Beginning at the line containing "# Horseshoe profile" in the material below and ending at the line containing "(0.56, 0.53, 0.50))", return each line exactly and add nothing.

Content starts

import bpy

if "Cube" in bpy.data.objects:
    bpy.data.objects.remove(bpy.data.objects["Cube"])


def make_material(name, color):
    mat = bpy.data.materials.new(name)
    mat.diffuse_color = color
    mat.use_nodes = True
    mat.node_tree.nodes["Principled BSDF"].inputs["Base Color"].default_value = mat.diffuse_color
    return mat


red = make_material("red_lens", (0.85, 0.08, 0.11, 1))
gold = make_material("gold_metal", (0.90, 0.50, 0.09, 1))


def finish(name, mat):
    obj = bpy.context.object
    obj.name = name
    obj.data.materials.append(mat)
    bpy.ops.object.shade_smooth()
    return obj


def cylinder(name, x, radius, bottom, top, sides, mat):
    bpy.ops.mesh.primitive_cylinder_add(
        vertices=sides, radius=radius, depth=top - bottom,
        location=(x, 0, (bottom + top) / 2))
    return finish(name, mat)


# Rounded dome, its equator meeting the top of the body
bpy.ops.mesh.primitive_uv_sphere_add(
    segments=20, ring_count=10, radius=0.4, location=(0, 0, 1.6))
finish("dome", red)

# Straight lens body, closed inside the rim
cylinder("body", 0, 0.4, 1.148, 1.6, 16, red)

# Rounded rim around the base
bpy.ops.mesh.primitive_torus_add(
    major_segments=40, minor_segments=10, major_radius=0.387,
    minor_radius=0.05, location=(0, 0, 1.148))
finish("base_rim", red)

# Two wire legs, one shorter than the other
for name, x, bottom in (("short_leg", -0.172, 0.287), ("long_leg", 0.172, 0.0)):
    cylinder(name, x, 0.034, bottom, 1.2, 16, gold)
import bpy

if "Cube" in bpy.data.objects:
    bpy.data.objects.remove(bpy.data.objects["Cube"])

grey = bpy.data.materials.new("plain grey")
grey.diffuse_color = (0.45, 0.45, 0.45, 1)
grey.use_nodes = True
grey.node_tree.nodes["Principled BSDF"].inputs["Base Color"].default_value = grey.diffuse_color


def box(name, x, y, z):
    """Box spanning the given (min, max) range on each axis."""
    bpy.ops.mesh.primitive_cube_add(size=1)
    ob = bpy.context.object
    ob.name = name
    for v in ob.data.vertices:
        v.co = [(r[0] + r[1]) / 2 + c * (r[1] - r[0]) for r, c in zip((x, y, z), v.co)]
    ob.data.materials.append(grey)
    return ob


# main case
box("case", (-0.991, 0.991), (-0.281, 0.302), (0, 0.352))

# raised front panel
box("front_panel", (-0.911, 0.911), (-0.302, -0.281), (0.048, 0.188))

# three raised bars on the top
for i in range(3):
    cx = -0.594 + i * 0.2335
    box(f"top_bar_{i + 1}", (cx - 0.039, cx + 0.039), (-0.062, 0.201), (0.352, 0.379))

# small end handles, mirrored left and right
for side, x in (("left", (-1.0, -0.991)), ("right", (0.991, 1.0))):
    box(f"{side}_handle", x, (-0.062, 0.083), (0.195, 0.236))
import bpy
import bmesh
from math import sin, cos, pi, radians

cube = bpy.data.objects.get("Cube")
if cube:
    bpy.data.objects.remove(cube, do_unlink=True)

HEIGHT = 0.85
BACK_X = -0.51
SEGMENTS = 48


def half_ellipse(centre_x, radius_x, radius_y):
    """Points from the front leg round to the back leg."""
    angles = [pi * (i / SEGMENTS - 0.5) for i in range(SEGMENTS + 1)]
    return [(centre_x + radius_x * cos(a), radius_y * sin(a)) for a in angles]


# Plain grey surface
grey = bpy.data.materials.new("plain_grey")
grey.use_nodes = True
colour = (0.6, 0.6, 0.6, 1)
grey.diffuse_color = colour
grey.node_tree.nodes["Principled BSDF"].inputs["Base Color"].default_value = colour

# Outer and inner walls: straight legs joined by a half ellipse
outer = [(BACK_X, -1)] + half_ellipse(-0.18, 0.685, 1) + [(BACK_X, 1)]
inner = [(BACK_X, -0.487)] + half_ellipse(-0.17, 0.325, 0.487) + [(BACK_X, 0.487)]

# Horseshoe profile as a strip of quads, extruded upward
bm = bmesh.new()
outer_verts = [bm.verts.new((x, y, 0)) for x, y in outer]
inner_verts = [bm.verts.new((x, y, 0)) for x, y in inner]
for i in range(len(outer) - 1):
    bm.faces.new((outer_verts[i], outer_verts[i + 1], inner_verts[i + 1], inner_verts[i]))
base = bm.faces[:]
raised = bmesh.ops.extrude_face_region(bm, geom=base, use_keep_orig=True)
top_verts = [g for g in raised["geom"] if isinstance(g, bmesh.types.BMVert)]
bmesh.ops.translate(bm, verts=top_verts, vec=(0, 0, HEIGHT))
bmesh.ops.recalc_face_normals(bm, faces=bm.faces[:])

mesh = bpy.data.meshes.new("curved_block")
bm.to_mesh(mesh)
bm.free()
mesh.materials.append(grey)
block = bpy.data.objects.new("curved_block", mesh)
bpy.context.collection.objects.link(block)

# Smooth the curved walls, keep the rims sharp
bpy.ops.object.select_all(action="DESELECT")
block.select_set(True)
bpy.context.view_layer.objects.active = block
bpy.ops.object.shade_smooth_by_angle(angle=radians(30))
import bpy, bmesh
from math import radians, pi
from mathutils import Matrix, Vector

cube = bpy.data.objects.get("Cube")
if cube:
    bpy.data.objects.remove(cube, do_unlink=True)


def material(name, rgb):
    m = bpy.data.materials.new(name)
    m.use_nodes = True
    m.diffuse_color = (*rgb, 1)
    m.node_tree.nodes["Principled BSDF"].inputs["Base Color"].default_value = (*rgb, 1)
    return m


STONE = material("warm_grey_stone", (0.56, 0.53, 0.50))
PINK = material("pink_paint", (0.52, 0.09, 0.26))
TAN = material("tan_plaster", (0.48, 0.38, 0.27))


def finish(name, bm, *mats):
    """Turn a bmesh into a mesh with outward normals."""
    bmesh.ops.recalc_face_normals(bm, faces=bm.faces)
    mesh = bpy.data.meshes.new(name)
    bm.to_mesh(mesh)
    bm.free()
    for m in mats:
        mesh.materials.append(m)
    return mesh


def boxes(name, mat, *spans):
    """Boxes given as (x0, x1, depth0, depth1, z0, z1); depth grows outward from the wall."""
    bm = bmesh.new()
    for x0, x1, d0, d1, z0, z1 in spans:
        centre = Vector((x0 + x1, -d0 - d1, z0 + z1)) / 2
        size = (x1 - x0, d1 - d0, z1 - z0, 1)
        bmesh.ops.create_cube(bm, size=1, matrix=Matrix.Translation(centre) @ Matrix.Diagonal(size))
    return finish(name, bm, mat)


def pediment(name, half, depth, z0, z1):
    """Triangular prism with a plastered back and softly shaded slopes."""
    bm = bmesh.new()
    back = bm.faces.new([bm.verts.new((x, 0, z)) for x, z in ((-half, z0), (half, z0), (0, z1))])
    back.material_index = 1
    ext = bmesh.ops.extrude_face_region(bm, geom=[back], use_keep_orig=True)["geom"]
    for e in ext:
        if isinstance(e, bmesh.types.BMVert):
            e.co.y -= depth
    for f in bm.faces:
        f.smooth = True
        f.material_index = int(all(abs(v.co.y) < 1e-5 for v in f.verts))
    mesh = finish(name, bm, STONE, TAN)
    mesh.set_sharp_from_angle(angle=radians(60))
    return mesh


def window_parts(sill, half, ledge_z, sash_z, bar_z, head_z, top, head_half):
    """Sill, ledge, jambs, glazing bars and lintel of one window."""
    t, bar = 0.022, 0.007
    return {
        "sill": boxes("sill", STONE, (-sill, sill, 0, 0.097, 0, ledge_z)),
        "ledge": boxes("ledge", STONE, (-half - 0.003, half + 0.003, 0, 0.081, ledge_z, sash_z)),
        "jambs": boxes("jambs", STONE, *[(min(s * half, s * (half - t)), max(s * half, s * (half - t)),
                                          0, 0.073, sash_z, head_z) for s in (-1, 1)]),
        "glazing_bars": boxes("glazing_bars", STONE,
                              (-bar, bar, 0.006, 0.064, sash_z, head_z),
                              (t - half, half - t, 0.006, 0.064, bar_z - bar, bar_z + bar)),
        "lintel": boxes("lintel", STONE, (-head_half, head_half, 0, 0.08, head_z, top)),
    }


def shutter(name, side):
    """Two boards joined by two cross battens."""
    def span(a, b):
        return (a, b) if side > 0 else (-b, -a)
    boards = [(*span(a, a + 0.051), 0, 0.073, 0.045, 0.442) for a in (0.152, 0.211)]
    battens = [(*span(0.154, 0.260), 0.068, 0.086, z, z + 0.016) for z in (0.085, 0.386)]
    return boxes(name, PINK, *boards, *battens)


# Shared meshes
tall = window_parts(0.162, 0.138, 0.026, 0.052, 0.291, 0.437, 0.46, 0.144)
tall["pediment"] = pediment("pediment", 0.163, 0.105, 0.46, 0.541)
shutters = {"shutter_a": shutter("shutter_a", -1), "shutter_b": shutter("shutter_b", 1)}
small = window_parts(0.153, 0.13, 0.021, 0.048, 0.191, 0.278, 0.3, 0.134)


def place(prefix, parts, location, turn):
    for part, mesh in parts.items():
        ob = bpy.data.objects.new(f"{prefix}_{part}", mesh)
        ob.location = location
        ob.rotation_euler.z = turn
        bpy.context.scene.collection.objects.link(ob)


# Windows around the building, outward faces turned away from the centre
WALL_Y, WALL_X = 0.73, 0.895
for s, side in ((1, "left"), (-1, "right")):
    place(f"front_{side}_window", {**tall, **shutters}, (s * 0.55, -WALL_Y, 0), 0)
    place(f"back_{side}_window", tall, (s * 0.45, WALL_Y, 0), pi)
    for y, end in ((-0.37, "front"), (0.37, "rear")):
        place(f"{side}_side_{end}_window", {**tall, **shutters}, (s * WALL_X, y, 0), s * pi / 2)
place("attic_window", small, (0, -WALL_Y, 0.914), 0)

Content ends

§ **Expected output**
# Horseshoe profile as a strip of quads, extruded upward
bm = bmesh.new()
outer_verts = [bm.verts.new((x, y, 0)) for x, y in outer]
inner_verts = [bm.verts.new((x, y, 0)) for x, y in inner]
for i in range(len(outer) - 1):
    bm.faces.new((outer_verts[i], outer_verts[i + 1], inner_verts[i + 1], inner_verts[i]))
base = bm.faces[:]
raised = bmesh.ops.extrude_face_region(bm, geom=base, use_keep_orig=True)
top_verts = [g for g in raised["geom"] if isinstance(g, bmesh.types.BMVert)]
bmesh.ops.translate(bm, verts=top_verts, vec=(0, 0, HEIGHT))
bmesh.ops.recalc_face_normals(bm, faces=bm.faces[:])

mesh = bpy.data.meshes.new("curved_block")
bm.to_mesh(mesh)
bm.free()
mesh.materials.append(grey)
block = bpy.data.objects.new("curved_block", mesh)
bpy.context.collection.objects.link(block)

# Smooth the curved walls, keep the rims sharp
bpy.ops.object.select_all(action="DESELECT")
block.select_set(True)
bpy.context.view_layer.objects.active = block
bpy.ops.object.shade_smooth_by_angle(angle=radians(30))
import bpy, bmesh
from math import radians, pi
from mathutils import Matrix, Vector

cube = bpy.data.objects.get("Cube")
if cube:
    bpy.data.objects.remove(cube, do_unlink=True)


def material(name, rgb):
    m = bpy.data.materials.new(name)
    m.use_nodes = True
    m.diffuse_color = (*rgb, 1)
    m.node_tree.nodes["Principled BSDF"].inputs["Base Color"].default_value = (*rgb, 1)
    return m


STONE = material("warm_grey_stone", (0.56, 0.53, 0.50))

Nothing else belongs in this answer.